→ Problem statement
Pictures excluded, copy every record that follows exactly as it appears.

BEGIN Data

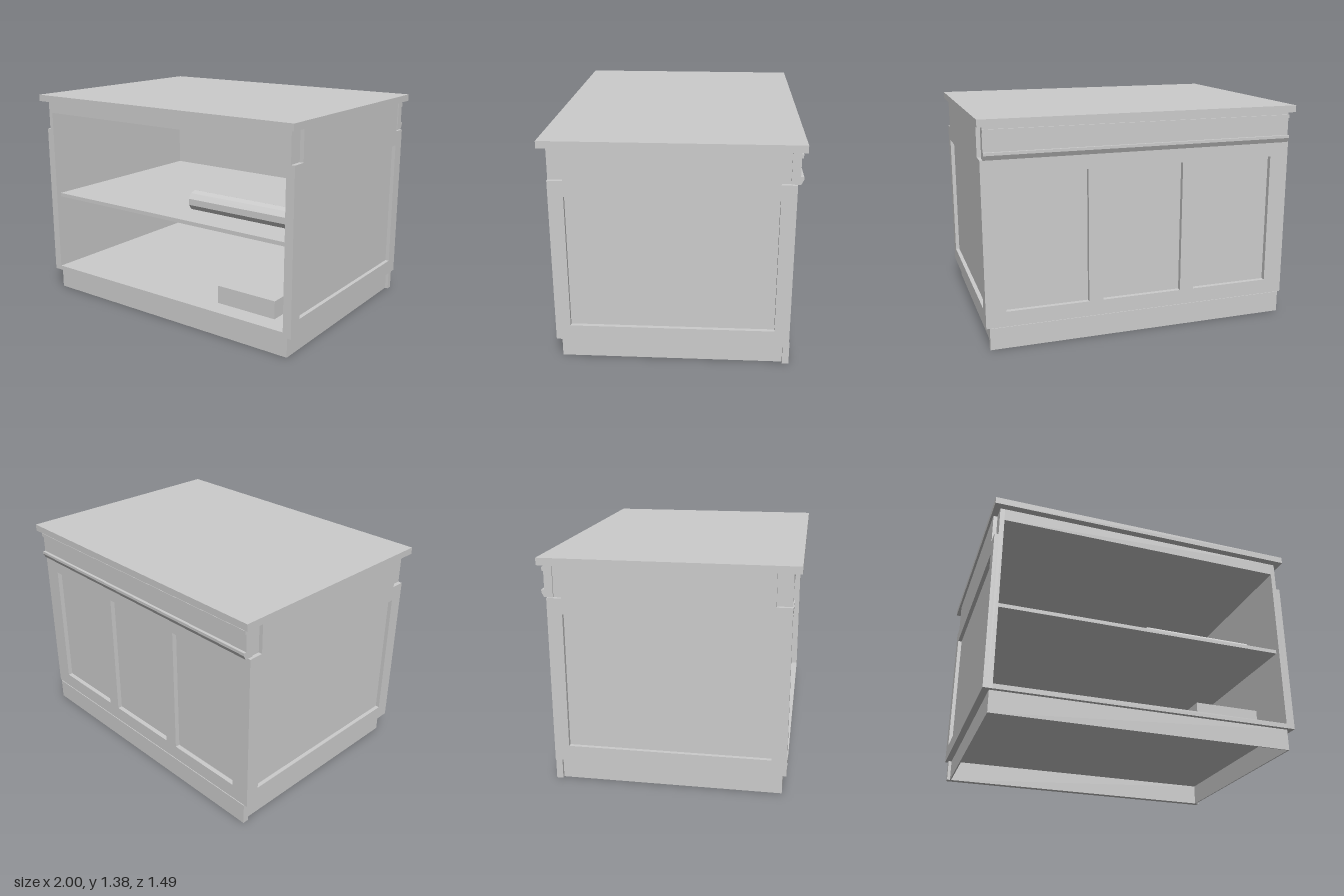
import * as THREE from 'three';

const grey = new THREE.MeshStandardMaterial({ color: 0xcccccc });
grey.name = 'plain grey';

export function createModel() {
  const model = new THREE.Group();
  model.name = 'counter';

  const add = (name, geometry) => {
    const mesh = new THREE.Mesh(geometry, grey);
    mesh.name = name;
    model.add(mesh);
    return mesh;
  };
  // Box given by its lower and upper limits on each axis
  const box = (name, x0, x1, y0, y1, z0, z1) => {
    const mesh = add(name, new THREE.BoxGeometry(x1 - x0, y1 - y0, z1 - z0));
    mesh.position.set((x0 + x1) / 2, (y0 + y1) / 2, (z0 + z1) / 2);
    return mesh;
  };
  const outline = (points) => points.map(([u, v]) => new THREE.Vector2(u, v));
  const rectangle = (u0, u1, v0, v1) =>
    new THREE.Path(outline([[u0, v0], [u0, v1], [u1, v1], [u1, v0]]));
  const extrude = (shape, depth) =>
    new THREE.ExtrudeGeometry(shape, { depth, bevelEnabled: false });

  // Worktop
  box('worktop', -1, 1, 1.342, 1.385, -0.745, 0.745);

  // Side walls: a plain inner board and a framed outer layer, notched at the top corners
  const sideShape = new THREE.Shape(outline([
    [-0.7, 0.135], [0.7, 0.135], [0.7, 1.15], [0.61, 1.15],
    [0.61, 1.342], [-0.61, 1.342], [-0.61, 1.15], [-0.7, 1.15],
  ]));
  sideShape.holes.push(rectangle(-0.61, 0.61, 0.23, 1.055));
  for (const side of [-1, 1]) {
    const label = side > 0 ? 'left' : 'right';
    box(label + 'SideBoard', side * 0.945 - 0.015, side * 0.945 + 0.015, 0.135, 1.342, -0.67, 0.7);
    const frame = add(label + 'SideFrame', extrude(sideShape, 0.025));
    frame.rotation.y = side * Math.PI / 2;
    frame.position.x = side * 0.96;
  }

  // Back wall with three recessed panels
  const backShape = new THREE.Shape(outline([
    [-0.96, 0.135], [0.96, 0.135], [0.96, 1.15], [-0.96, 1.15],
  ]));
  for (const x of [-0.605, 0, 0.605]) {
    backShape.holes.push(rectangle(x - 0.257, x + 0.257, 0.23, 1.06));
  }
  add('backFrame', extrude(backShape, 0.035)).position.z = -0.7;
  box('backBoard', -0.93, 0.93, 0.135, 1.342, -0.67, -0.64);

  // Moulded frieze along the top of the back; profile is (-z, y)
  const friezeShape = new THREE.Shape(outline([
    [0.665, 1.15], [0.718, 1.15], [0.733, 1.178], [0.733, 1.195], [0.715, 1.195],
    [0.715, 1.303], [0.725, 1.303], [0.725, 1.325], [0.715, 1.325], [0.715, 1.342], [0.665, 1.342],
  ]));
  const frieze = add('backFrieze', extrude(friezeShape, 1.936));
  frieze.rotation.y = Math.PI / 2;
  frieze.position.x = -0.968;

  // Carcass boards and shelf
  box('floor', -0.93, 0.93, 0.135, 0.165, -0.64, 0.7);
  box('topRail', -0.93, 0.93, 1.262, 1.342, -0.64, 0.7);
  box('shelf', -0.93, 0.93, 0.67, 0.695, -0.64, 0.667);

  // Hollow plinth, with a wider board at the back
  box('plinthFront', -0.945, 0.945, 0, 0.135, 0.667, 0.675);
  for (const side of [-1, 1]) {
    box('plinthSide', side * 0.941 - 0.004, side * 0.941 + 0.004, 0, 0.135, -0.665, 0.667);
  }
  box('plinthBack', -0.965, 0.965, 0, 0.135, -0.705, -0.665);

  // Stored items: a ten-sided roll and a flat box
  const rollGeometry = new THREE.CylinderGeometry(0.065, 0.065, 0.735, 10).toNonIndexed();
  rollGeometry.computeVertexNormals();
  const roll = add('roll', rollGeometry);
  roll.rotation.z = Math.PI / 2;
  // Turn the roll so that one edge points straight up
  roll.geometry.rotateY(Math.PI / 2);
  roll.position.set(0.4575, 0.76, 0.44);
  box('storageBox', 0.375, 0.795, 0.165, 0.28, 0.183, 0.576);

  return model;
}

END Data

→ Exercise response
import * as THREE from 'three';

const grey = new THREE.MeshStandardMaterial({ color: 0xcccccc });
grey.name = 'plain grey';

export function createModel() {
  const model = new THREE.Group();
  model.name = 'counter';

  const add = (name, geometry) => {
    const mesh = new THREE.Mesh(geometry, grey);
    mesh.name = name;
    model.add(mesh);
    return mesh;
  };
  // Box given by its lower and upper limits on each axis
  const box = (name, x0, x1, y0, y1, z0, z1) => {
    const mesh = add(name, new THREE.BoxGeometry(x1 - x0, y1 - y0, z1 - z0));
    mesh.position.set((x0 + x1) / 2, (y0 + y1) / 2, (z0 + z1) / 2);
    return mesh;
  };
  const outline = (points) => points.map(([u, v]) => new THREE.Vector2(u, v));
  const rectangle = (u0, u1, v0, v1) =>
    new THREE.Path(outline([[u0, v0], [u0, v1], [u1, v1], [u1, v0]]));
  const extrude = (shape, depth) =>
    new THREE.ExtrudeGeometry(shape, { depth, bevelEnabled: false });

  // Worktop
  box('worktop', -1, 1, 1.342, 1.385, -0.745, 0.745);

  // Side walls: a plain inner board and a framed outer layer, notched at the top corners
  const sideShape = new THREE.Shape(outline([
    [-0.7, 0.135], [0.7, 0.135], [0.7, 1.15], [0.61, 1.15],
    [0.61, 1.342], [-0.61, 1.342], [-0.61, 1.15], [-0.7, 1.15],
  ]));
  sideShape.holes.push(rectangle(-0.61, 0.61, 0.23, 1.055));
  for (const side of [-1, 1]) {
    const label = side > 0 ? 'left' : 'right';
    box(label + 'SideBoard', side * 0.945 - 0.015, side * 0.945 + 0.015, 0.135, 1.342, -0.67, 0.7);
    const frame = add(label + 'SideFrame', extrude(sideShape, 0.025));
    frame.rotation.y = side * Math.PI / 2;
    frame.position.x = side * 0.96;
  }

  // Back wall with three recessed panels
  const backShape = new THREE.Shape(outline([
    [-0.96, 0.135], [0.96, 0.135], [0.96, 1.15], [-0.96, 1.15],
  ]));
  for (const x of [-0.605, 0, 0.605]) {
    backShape.holes.push(rectangle(x - 0.257, x + 0.257, 0.23, 1.06));
  }
  add('backFrame', extrude(backShape, 0.035)).position.z = -0.7;
  box('backBoard', -0.93, 0.93, 0.135, 1.342, -0.67, -0.64);

  // Moulded frieze along the top of the back; profile is (-z, y)
  const friezeShape = new THREE.Shape(outline([
    [0.665, 1.15], [0.718, 1.15], [0.733, 1.178], [0.733, 1.195], [0.715, 1.195],
    [0.715, 1.303], [0.725, 1.303], [0.725, 1.325], [0.715, 1.325], [0.715, 1.342], [0.665, 1.342],
  ]));
  const frieze = add('backFrieze', extrude(friezeShape, 1.936));
  frieze.rotation.y = Math.PI / 2;
  frieze.position.x = -0.968;

  // Carcass boards and shelf
  box('floor', -0.93, 0.93, 0.135, 0.165, -0.64, 0.7);
  box('topRail', -0.93, 0.93, 1.262, 1.342, -0.64, 0.7);
  box('shelf', -0.93, 0.93, 0.67, 0.695, -0.64, 0.667);

  // Hollow plinth, with a wider board at the back
  box('plinthFront', -0.945, 0.945, 0, 0.135, 0.667, 0.675);
  for (const side of [-1, 1]) {
    box('plinthSide', side * 0.941 - 0.004, side * 0.941 + 0.004, 0, 0.135, -0.665, 0.667);
  }
  box('plinthBack', -0.965, 0.965, 0, 0.135, -0.705, -0.665);

  // Stored items: a ten-sided roll and a flat box
  const rollGeometry = new THREE.CylinderGeometry(0.065, 0.065, 0.735, 10).toNonIndexed();
  rollGeometry.computeVertexNormals();
  const roll = add('roll', rollGeometry);
  roll.rotation.z = Math.PI / 2;
  // Turn the roll so that one edge points straight up
  roll.geometry.rotateY(Math.PI / 2);
  roll.position.set(0.4575, 0.76, 0.44);
  box('storageBox', 0.375, 0.795, 0.165, 0.28, 0.183, 0.576);

  return model;
}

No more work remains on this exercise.